[EXERCISE MATERIAL — start]

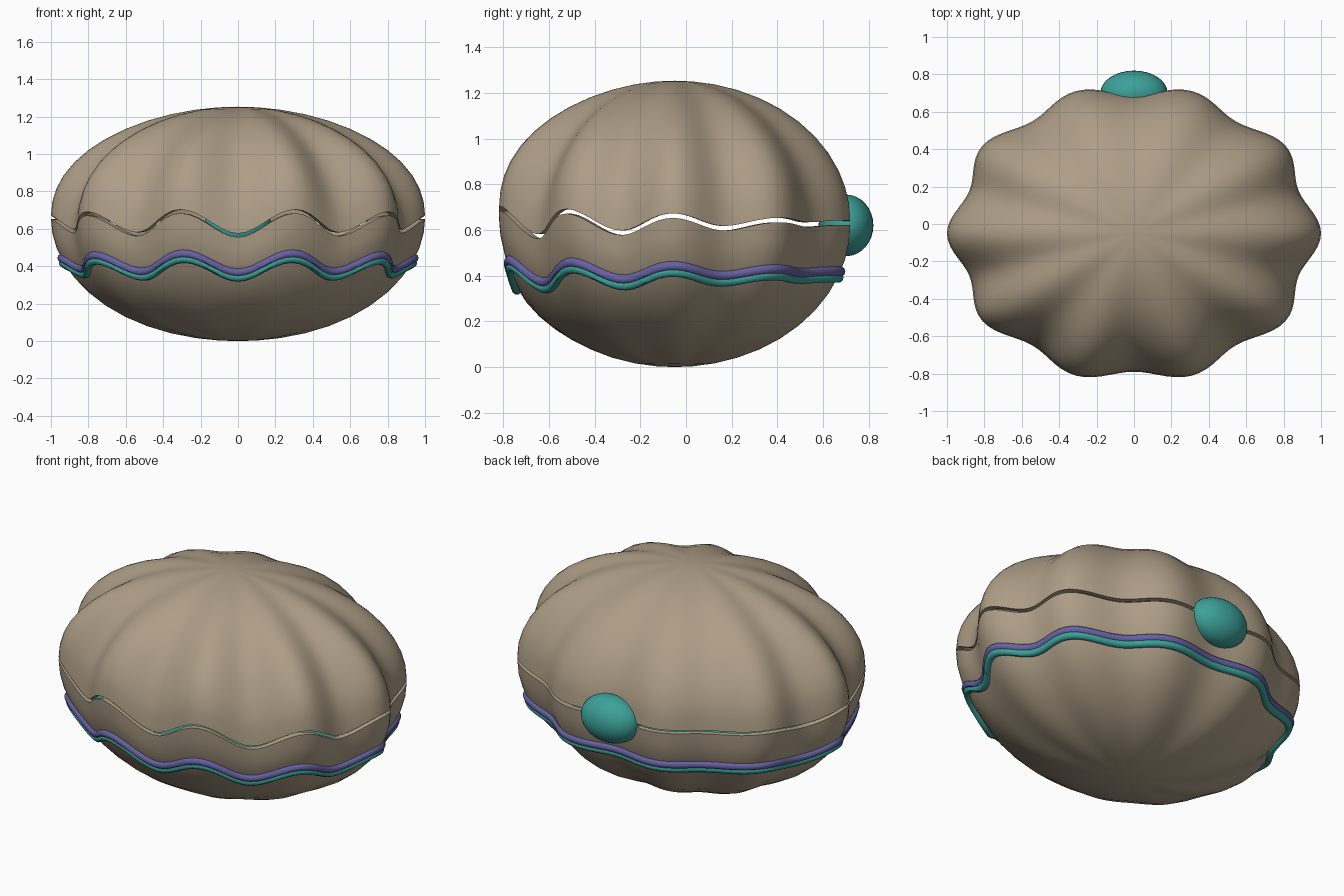
import bpy, bmesh
from math import sin, cos, pi, radians

if "Cube" in bpy.data.objects:
    bpy.data.objects.remove(bpy.data.objects["Cube"])

SEG = 140      # steps around the shell
CY = -0.05     # shell centre in y


def material(name, rgb):
    m = bpy.data.materials.new(name)
    m.diffuse_color = (*rgb, 1)
    m.use_nodes = True
    m.node_tree.nodes["Principled BSDF"].inputs["Base Color"].default_value = m.diffuse_color
    return m


TAN = material("shell_tan", (0.42, 0.34, 0.24))
TEAL = material("mantle_teal", (0.045, 0.36, 0.32))
PURPLE = material("lip_purple", (0.135, 0.12, 0.36))


def surf(th, phi, zc, height, scale=1.0):
    """Point on a ten-lobed half shell; phi = 0 at the rim, 90 at the pole."""
    lobe = cos(10 * th)
    r = (0.9625 + 0.0375 * lobe) * cos(phi) * scale
    wave = 0.065 * lobe * (0.5 - 0.5 * sin(th)) * cos(phi) ** 4
    return (r * cos(th), 0.8 * r * sin(th) + CY,
            zc + wave + height * sin(phi) * scale)


def finish(name, bm, mat, angle=40):
    bmesh.ops.recalc_face_normals(bm, faces=bm.faces)
    me = bpy.data.meshes.new(name)
    bm.to_mesh(me)
    bm.free()
    me.materials.append(mat)
    ob = bpy.data.objects.new(name, me)
    bpy.context.collection.objects.link(ob)
    bpy.ops.object.select_all(action='DESELECT')
    bpy.context.view_layer.objects.active = ob
    ob.select_set(True)
    bpy.ops.object.shade_smooth_by_angle(angle=radians(angle))
    return ob


def skin(name, rings, mat, poles=None, closed=False):
    """Bridge rings of points, with optional end poles or a closed loop."""
    bm = bmesh.new()
    vs = [[bm.verts.new(p) for p in ring] for ring in rings]
    n = len(vs[0])
    pairs = list(zip(vs, vs[1:])) + ([(vs[-1], vs[0])] if closed else [])
    for a, b in pairs:
        for i in range(n):
            j = (i + 1) % n
            bm.faces.new((a[i], a[j], b[j], b[i]))
    if poles:
        for p, ring in zip(poles, (vs[0], vs[-1])):
            c = bm.verts.new(p)
            for i in range(n):
                bm.faces.new((c, ring[i], ring[(i + 1) % n]))
    return finish(name, bm, mat)


ANGLES = [2 * pi * i / SEG for i in range(SEG)]


# Half shells: outer skin down to the rim, then inner skin back to the pole
def half_shell(name, zc, height):
    phis = [radians(a) for a in (84, 77, 69, 61, 53, 45, 37, 29, 21, 14, 7, 0)]
    rings = [[surf(t, p, zc, height) for t in ANGLES] for p in phis]
    rings += [[surf(t, p, zc, height, 0.96) for t in ANGLES] for p in reversed(phis)]
    skin(name, rings, TAN, [(0, CY, zc + height), (0, CY, zc + 0.96 * height)])


half_shell("upper_shell", 0.64, 0.613)
half_shell("lower_shell", 0.62, -0.62)


# Wavy tubes that follow the lower shell
def band(name, mat, dz, grow, rad):
    rings = []
    for k in range(10):
        a = 2 * pi * k / 10
        ring = []
        for t in ANGLES:
            x, y, z = surf(t, radians(19.5), 0.62, -0.62)
            o = grow + rad * cos(a)
            ring.append((x + o * cos(t), y + o * sin(t), z + dz + rad * sin(a)))
        rings.append(ring)
    skin(name, rings, mat, closed=True)


band("mantle_lip", PURPLE, 0.005, 0.0, 0.023)
band("mantle_edge", TEAL, -0.022, -0.008, 0.023)

# Mantle sheet across the inside
rings = []
for s in (1.0, 0.85, 0.65, 0.4, 0.15):
    ring = []
    for t in ANGLES:
        x, y, z = surf(t, radians(19.5), 0.62, -0.62)
        ring.append((x * s, (y - CY) * s + CY, 0.40 + (z - 0.41) * s ** 3))
    rings.append(ring)
bm_low = [[(x, y, z - 0.02) for x, y, z in r] for r in reversed(rings)]
skin("mantle", list(reversed(rings)) + list(reversed(bm_low)), TEAL,
     [(0, CY, 0.40), (0, CY, 0.38)])

# Hinge ball at the back
bm = bmesh.new()
bmesh.ops.create_uvsphere(bm, u_segments=32, v_segments=16, radius=1)
bmesh.ops.scale(bm, vec=(0.18, 0.12, 0.135), verts=bm.verts)
bmesh.ops.translate(bm, vec=(0, 0.70, 0.62), verts=bm.verts)
finish("hinge", bm, TEAL, 60)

[EXERCISE MATERIAL — finish]

> [WORK REQUIRED] The answer must consist of every line in the records above that contains the word "ANGLES".

> [ANSWER SECTION]
ANGLES = [2 * pi * i / SEG for i in range(SEG)]
    rings = [[surf(t, p, zc, height) for t in ANGLES] for p in phis]
    rings += [[surf(t, p, zc, height, 0.96) for t in ANGLES] for p in reversed(phis)]
        for t in ANGLES:
    for t in ANGLES:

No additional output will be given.